It seems like every single day brings a new story about how corrupt Environmental Protection Agency head Scott Pruitt is. And if Tuesday’s story isn’t quite as weird as Monday’s story about Pruitt having an aide try to buy a used mattress from a Trump hotel, that’s only because that mattress story was really f’ing weird. The latest is that Pruitt used an aide—the sister of the mattress aide—to try to hook his wife up with a Chick-fil-A franchise.
It seems that Pruitt is feeling pretty broke now that he no longer has his $50-a-night room in a lobbyist-owned apartment and he’s paying actual rent in Washington, D.C., as well as a mortgage in Tulsa, Oklahoma. So he tried to use his position to get his wife a job, and he used federal employees to use his position for that purpose:
Three months after Scott Pruitt was sworn in as head of the Environmental Protection Agency, his executive scheduler emailed Dan Cathy, chairman and president of the fast food company Chick-fil-A, with an unusual request: Would Cathy meet with Pruitt to discuss “a potential business opportunity”?
A call was arranged, then canceled, and Pruitt eventually spoke with someone from the company’s legal department. Only then did he reveal the “opportunity” on his mind was a job for his wife, Marlyn.
“The subject of that phone call was an expression of interest in his wife becoming a Chick-fil-A franchisee,” company representative Carrie Kurlander told The Washington Post via email.
Though his Chick-fil-A effort failed, Pruitt did get his wife $2,000 plus travel expenses for three days of work with New York nonprofit Concordia. After Scott Pruitt asked Concordia’s CEO to give her a call, Marlyn Pruitt did that three days of work organizing a conference at which her husband spoke. Marlyn’s travel expenses were paid by Concordia. Scott’s $1,200 first-class plane ticket and $669 hotel room were paid by the federal government.
How does this rack up on the corruption scale?
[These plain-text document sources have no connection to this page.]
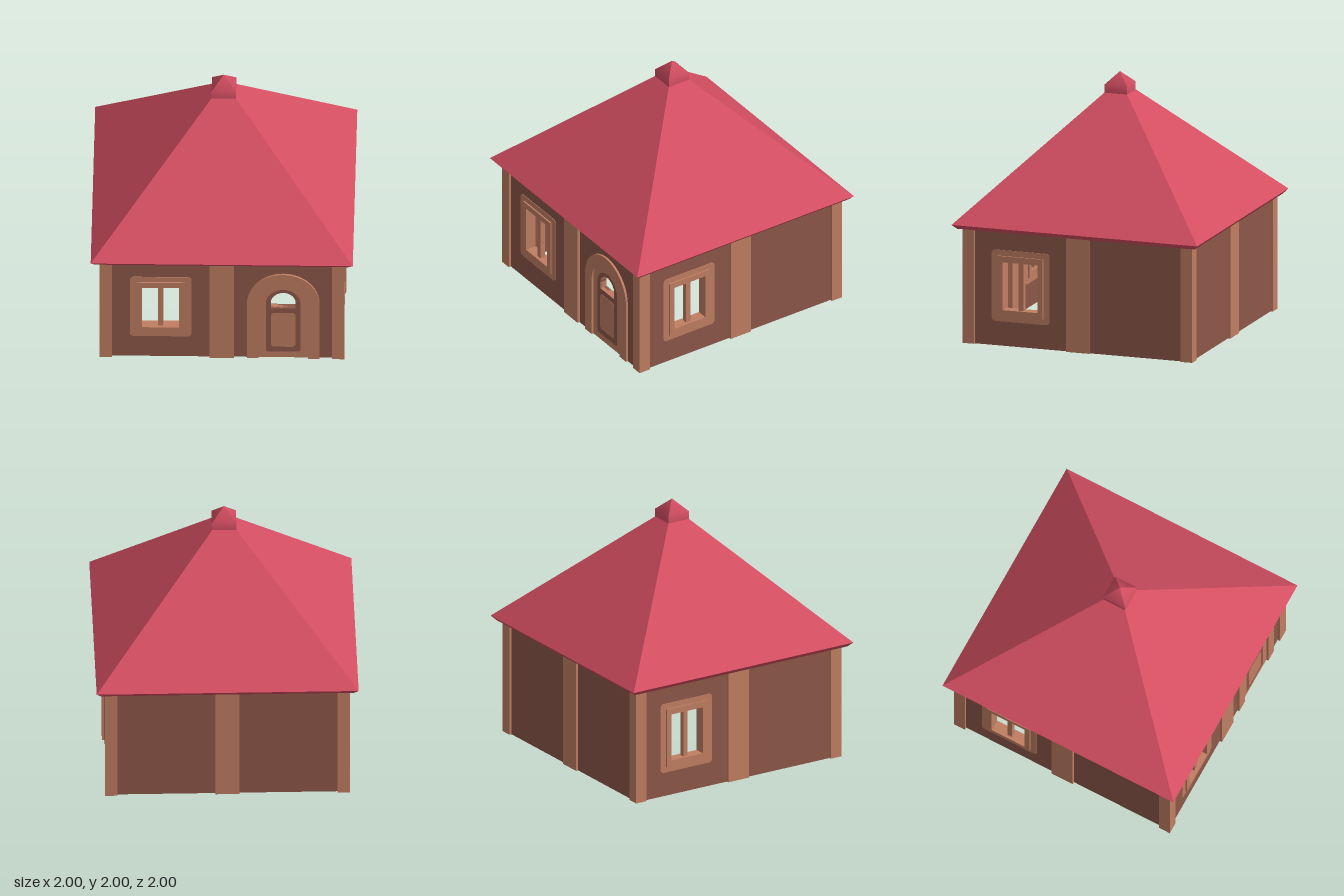
import * as THREE from 'three';
import { toCreasedNormals } from 'three/addons/utils/BufferGeometryUtils.js';

const wallMat = new THREE.MeshStandardMaterial({ name: 'dark timber', color: 0x8e5749 });
const trimMat = new THREE.MeshStandardMaterial({ name: 'light timber', color: 0xc07e62 });
const roofMat = new THREE.MeshStandardMaterial({ name: 'red roof', color: 0xd34e61 });

const MID = 0.887;  // distance of each wall's middle plane from the centre
const BAY = 0.468;  // offset of windows and door from the wall's middle
const EAVE = 0.9;
const SPRING = 0.517; // height where the door arches start

function add(parent, geometry, material, name) {
  const mesh = new THREE.Mesh(geometry, material);
  mesh.name = name;
  parent.add(mesh);
  return mesh;
}

function box(parent, name, material, w, h, d, x, y, z) {
  add(parent, new THREE.BoxGeometry(w, h, d), material, name).position.set(x, y, z);
}

// Rectangle with optional rounded corners, centred on x, y
function rect(Type, x, y, w, h, r = 0) {
  const s = new Type(), l = x - w / 2, b = y - h / 2, R = x + w / 2, t = y + h / 2;
  if (!r) {
    s.moveTo(l, b).lineTo(R, b).lineTo(R, t).lineTo(l, t).closePath();
    return s;
  }
  s.moveTo(l + r, b).lineTo(R - r, b);
  s.absarc(R - r, b + r, r, -Math.PI / 2, 0);
  s.absarc(R - r, t - r, r, 0, Math.PI / 2);
  s.absarc(l + r, t - r, r, Math.PI / 2, Math.PI);
  s.absarc(l + r, b + r, r, Math.PI, Math.PI * 1.5);
  return s;
}

// Round-topped outline, standing on the given bottom height
function arch(Type, radius, bottom) {
  const s = new Type();
  s.moveTo(BAY - radius, bottom).lineTo(BAY + radius, bottom).lineTo(BAY + radius, SPRING);
  s.absarc(BAY, SPRING, radius, 0, Math.PI);
  s.closePath();
  return s;
}

// Plate of the given thickness, centred on the wall's middle plane
function plate(parent, name, material, shape, depth, holes = []) {
  shape.holes.push(...holes);
  const g = new THREE.ExtrudeGeometry(shape, { depth, bevelEnabled: false, curveSegments: 12 });
  g.translate(0, 0, MID - depth / 2);
  add(parent, g, material, name);
}

function addWindow(wall) {
  const w = new THREE.Group();
  w.name = 'window';
  wall.add(w);
  const y = 0.471;
  plate(w, 'windowCasing', trimMat, rect(THREE.Shape, -BAY, y, 0.47, 0.56, 0.03), 0.064,
    [rect(THREE.Path, -BAY, y, 0.36, 0.46)]);
  plate(w, 'windowFrame', trimMat, rect(THREE.Shape, -BAY, y, 0.37, 0.47), 0.088,
    [rect(THREE.Path, -BAY, y, 0.285, 0.375)]);
  box(w, 'windowBar', trimMat, 0.04, 0.38, 0.04, -BAY, y, MID);
}

function addDoor(wall) {
  const d = new THREE.Group();
  d.name = 'door';
  wall.add(d);
  const lunette = () => arch(THREE.Path, 0.095, 0.465);
  // Open-footed casing around the doorway
  const casing = new THREE.Shape();
  casing.moveTo(BAY + 0.1875, 0).lineTo(BAY + 0.277, 0).lineTo(BAY + 0.277, SPRING);
  casing.absarc(BAY, SPRING, 0.277, 0, Math.PI);
  casing.lineTo(BAY - 0.277, 0).lineTo(BAY - 0.1875, 0).lineTo(BAY - 0.1875, SPRING);
  casing.absarc(BAY, SPRING, 0.1875, Math.PI, 0, true);
  casing.closePath();
  plate(d, 'doorCasing', trimMat, casing, 0.09);
  plate(d, 'doorLeaf', trimMat, arch(THREE.Shape, 0.1875, 0), 0.055, [lunette()]);
  // Dark field with rounded foot, and the light panel set on it
  const r = 0.133, field = new THREE.Shape();
  field.moveTo(BAY - r + 0.02, 0.055).lineTo(BAY + r - 0.02, 0.055);
  field.absarc(BAY + r - 0.02, 0.075, 0.02, -Math.PI / 2, 0);
  field.lineTo(BAY + r, SPRING - 0.01);
  field.absarc(BAY, SPRING - 0.01, r, 0, Math.PI);
  field.absarc(BAY - r + 0.02, 0.075, 0.02, Math.PI, Math.PI * 1.5);
  plate(d, 'doorField', wallMat, field, 0.059, [lunette()]);
  plate(d, 'doorPanel', trimMat, rect(THREE.Shape, BAY, 0.262, 0.19, 0.32, 0.03), 0.063);
}

// One side of the house with its middle post and openings
function makeWall(name, hasWindow, hasDoor) {
  const wall = new THREE.Group();
  wall.name = name;
  const outline = new THREE.Shape();
  outline.moveTo(-MID, 0);
  if (hasDoor) {
    outline.lineTo(BAY - 0.2, 0).lineTo(BAY - 0.2, SPRING);
    outline.absarc(BAY, SPRING, 0.2, Math.PI, 0, true);
    outline.lineTo(BAY + 0.2, 0);
  }
  outline.lineTo(MID, 0).lineTo(MID, EAVE).lineTo(-MID, EAVE).closePath();
  plate(wall, 'wallPanel', wallMat, outline, 0.055,
    hasWindow ? [rect(THREE.Path, -BAY, 0.471, 0.35, 0.45)] : []);
  box(wall, 'middlePost', trimMat, 0.186, EAVE, 0.094, 0, EAVE / 2, MID);
  if (hasWindow) addWindow(wall);
  if (hasDoor) addDoor(wall);
  return wall;
}

// Square solid from a profile of [half width, height] points, bottom to top;
// edges sharper than the crease angle stay hard
function squareLathe(profile, crease) {
  const pts = profile.map(([r, y]) => new THREE.Vector2(r * Math.SQRT2, y));
  return toCreasedNormals(new THREE.LatheGeometry(pts, 4, Math.PI / 4), crease);
}

export function createModel() {
  const house = new THREE.Group();
  house.name = 'house';

  const sides = [['frontWall', true, true], ['leftWall', true, false],
    ['backWall', false, false], ['rightWall', true, false]];
  sides.forEach(([name, win, door], i) => {
    const wall = makeWall(name, win, door);
    wall.rotation.y = i * Math.PI / 2;
    house.add(wall);
  });

  for (const x of [-1, 1]) for (const z of [-1, 1]) {
    box(house, 'cornerPost', trimMat, 0.094, EAVE, 0.094, x * MID, EAVE / 2, z * MID);
  }

  // Dark boarding closes the roof from below
  box(house, 'ceiling', wallMat, 1.93, 0.004, 1.93, 0, EAVE + 0.002, 0);
  add(house, squareLathe([[0.966, 0.9], [1, 0.935], [0.092, 1.845]], 0.3), roofMat, 'roof');
  add(house, squareLathe([[0.093, 1.843], [0.093, 1.907], [0, 2]], 0.9), roofMat, 'roofCap');
  return house;
}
The Washington Post reports that “Federal ethics laws bar public officials from using their position or staff for private gain” and “Asking a government scheduler, Sydney Hupp, to plan the meeting also marks a violation of federal rules barring officials from asking subordinates to perform personal tasks.” Maybe that’s just everyday behavior in the Trump administration, but it’s also a potent reminder that Trump’s people aren’t looking to run the country for the good of the country. Instead, they’re looking to vacuum up whatever personal benefit they can.